Artist Qwazi shares, “My brother is an inmate at Wasco State Prison. A brother’s bond is unexplainable, but the distance set between us is fully tangible. The thin glass that separates our conversation is endless and the anxiety of it gets the best of both of us. His children will be teenagers the next time they hold and hug their father and I will be in my 40s when I can finally have a beer with my brother. I am not proud of the reasons for which he is there, but I do know he needs rehab instead of incarceration. I fear he will lose his humanity and loving heart in a place so lonely and dark. My feelings of helplessness grow daily and my heart has been heavy since the day he was arrested. This was an opportunity for me to express the oppression which has been laid upon my brother and myself.”
Qwazi’s jail bed will be on display in South Gate at the Azalea Regional Shopping Center.
Alabama native, Ciara Green is a self-taught artist and a business owner who fosters her craft in Los Angeles. Her brother Dewey has been wrongfully serving a sentence of life without parole at Smith State Prison in Georgia since 2015. During his time there, he has written her many letters of which excerpts have been taken to be used as a part of her jail bed project on display in Beverly Hills. Ciara says the words that are harsh and painful to read, but it is the reality of those who are incarcerated.

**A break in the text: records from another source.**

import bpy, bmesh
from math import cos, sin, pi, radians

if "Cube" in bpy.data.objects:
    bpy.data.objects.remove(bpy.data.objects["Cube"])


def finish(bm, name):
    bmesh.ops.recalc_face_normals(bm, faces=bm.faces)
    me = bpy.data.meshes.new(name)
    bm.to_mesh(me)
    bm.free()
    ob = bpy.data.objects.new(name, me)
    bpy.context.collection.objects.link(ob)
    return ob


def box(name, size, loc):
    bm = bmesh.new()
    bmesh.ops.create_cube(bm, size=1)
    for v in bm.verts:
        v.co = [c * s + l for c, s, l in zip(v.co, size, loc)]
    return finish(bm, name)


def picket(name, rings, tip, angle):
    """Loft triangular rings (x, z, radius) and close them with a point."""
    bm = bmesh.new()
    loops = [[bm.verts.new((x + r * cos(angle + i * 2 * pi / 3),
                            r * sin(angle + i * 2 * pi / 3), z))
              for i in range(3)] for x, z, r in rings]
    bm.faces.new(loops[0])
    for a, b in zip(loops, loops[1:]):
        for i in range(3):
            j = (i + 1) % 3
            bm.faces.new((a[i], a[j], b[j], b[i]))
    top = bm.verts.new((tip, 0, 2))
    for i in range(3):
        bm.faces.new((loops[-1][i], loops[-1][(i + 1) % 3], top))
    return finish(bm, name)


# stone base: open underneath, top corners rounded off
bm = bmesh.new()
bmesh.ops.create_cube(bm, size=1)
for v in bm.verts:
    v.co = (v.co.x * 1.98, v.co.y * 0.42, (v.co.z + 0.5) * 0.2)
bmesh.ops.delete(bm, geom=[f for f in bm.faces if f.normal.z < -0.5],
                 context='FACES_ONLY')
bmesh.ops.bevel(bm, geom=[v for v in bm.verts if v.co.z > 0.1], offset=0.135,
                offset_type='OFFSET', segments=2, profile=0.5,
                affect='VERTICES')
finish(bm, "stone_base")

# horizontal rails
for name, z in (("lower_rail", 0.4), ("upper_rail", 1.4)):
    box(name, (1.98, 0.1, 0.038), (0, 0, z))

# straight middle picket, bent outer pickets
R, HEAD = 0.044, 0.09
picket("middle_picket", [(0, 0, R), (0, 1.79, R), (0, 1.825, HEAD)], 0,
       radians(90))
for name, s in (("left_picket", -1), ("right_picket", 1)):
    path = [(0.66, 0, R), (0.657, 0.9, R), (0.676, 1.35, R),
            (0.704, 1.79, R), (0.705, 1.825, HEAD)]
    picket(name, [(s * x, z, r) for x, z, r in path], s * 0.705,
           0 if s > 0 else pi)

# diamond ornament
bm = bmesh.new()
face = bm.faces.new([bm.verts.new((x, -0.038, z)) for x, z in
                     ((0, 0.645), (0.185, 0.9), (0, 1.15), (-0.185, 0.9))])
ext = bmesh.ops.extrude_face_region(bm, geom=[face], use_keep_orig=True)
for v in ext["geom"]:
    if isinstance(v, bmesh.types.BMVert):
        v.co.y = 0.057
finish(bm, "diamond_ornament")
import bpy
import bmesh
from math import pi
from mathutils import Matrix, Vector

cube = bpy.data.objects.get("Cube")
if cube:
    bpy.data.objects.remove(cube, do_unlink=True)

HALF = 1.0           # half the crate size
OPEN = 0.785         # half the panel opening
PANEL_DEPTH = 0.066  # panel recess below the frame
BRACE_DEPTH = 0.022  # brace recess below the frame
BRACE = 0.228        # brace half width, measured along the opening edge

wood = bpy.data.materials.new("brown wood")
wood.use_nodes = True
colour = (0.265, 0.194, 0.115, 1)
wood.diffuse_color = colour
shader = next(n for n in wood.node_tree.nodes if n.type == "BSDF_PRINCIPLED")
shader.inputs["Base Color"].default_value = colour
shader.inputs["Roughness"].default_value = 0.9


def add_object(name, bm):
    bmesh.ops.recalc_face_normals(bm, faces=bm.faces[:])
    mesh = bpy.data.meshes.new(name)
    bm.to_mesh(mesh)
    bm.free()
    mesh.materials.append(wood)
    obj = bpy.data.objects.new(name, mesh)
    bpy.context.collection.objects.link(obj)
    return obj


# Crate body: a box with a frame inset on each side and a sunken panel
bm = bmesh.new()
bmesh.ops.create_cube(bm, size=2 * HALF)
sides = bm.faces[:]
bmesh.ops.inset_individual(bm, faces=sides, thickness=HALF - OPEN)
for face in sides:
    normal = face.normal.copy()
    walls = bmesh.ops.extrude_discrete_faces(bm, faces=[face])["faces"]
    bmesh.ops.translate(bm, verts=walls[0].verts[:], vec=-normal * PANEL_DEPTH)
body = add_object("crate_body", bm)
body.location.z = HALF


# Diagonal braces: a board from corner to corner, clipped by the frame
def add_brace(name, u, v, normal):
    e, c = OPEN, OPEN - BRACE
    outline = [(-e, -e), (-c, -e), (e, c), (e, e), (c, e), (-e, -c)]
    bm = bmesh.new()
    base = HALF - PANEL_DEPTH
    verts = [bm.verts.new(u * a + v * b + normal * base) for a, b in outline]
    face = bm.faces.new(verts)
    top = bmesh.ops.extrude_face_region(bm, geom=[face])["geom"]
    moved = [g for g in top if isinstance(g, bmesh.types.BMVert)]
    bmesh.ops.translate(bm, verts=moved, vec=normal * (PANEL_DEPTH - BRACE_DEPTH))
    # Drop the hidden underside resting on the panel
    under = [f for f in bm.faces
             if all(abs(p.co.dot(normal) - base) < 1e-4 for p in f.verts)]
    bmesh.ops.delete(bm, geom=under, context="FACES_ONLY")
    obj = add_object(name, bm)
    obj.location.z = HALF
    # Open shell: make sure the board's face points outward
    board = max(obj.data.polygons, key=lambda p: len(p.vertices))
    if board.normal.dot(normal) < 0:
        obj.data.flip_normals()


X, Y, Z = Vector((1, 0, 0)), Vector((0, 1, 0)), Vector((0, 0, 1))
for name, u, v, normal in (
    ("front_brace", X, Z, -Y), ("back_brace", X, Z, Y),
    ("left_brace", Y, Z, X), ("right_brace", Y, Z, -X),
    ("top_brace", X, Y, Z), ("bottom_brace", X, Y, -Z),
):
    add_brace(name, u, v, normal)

“This bed represents an innocent man in prison,” Green reveals. “A man who is serving a life without parole sentence for having a seizure while driving and accidentally killing someone. This bed represents our justice system in America failing us. This bed represents a man who at the age of 23 had his entire life stolen from him because of a medical condition. This bed represents my brother. This bed represents the lives who have been wrongfully incarcerated.”
In L.A. County, 40 percent of female inmates are Latino while 32 percent are Black. The men’s facilities’ population is currently 50% Latino and 30% Black – over 80% people of color. While Black people make up less than 9% of L.A. County’s population, they are almost a third of the county jail population. The most impacted districts in L.A. County are Districts 1 and 2 represented by supervisors Hilda Solis and Mark Ridley-Thomas and encompassing the larger areas of East L.A. and South L.A. neighborhoods that are predominantly low-income/working class, migrant, Black and Latino. More than half of those imprisoned have not been convicted of a crime and cannot afford bail.
In September, JusticeLA launched their campaign to fight back against the L.A. County Board of Supervisors plan to spend $3.5B on jail construction and expansion by coordinating the largest display of jail beds ever used in a demonstration when the set up 100 jail beds in the middle of downtown Los Angeles.
To follow and see all of the artists and their jail beds on display Christmas Eve, follow @JusticeLANow on social media and the hashtag #jailbeddrop.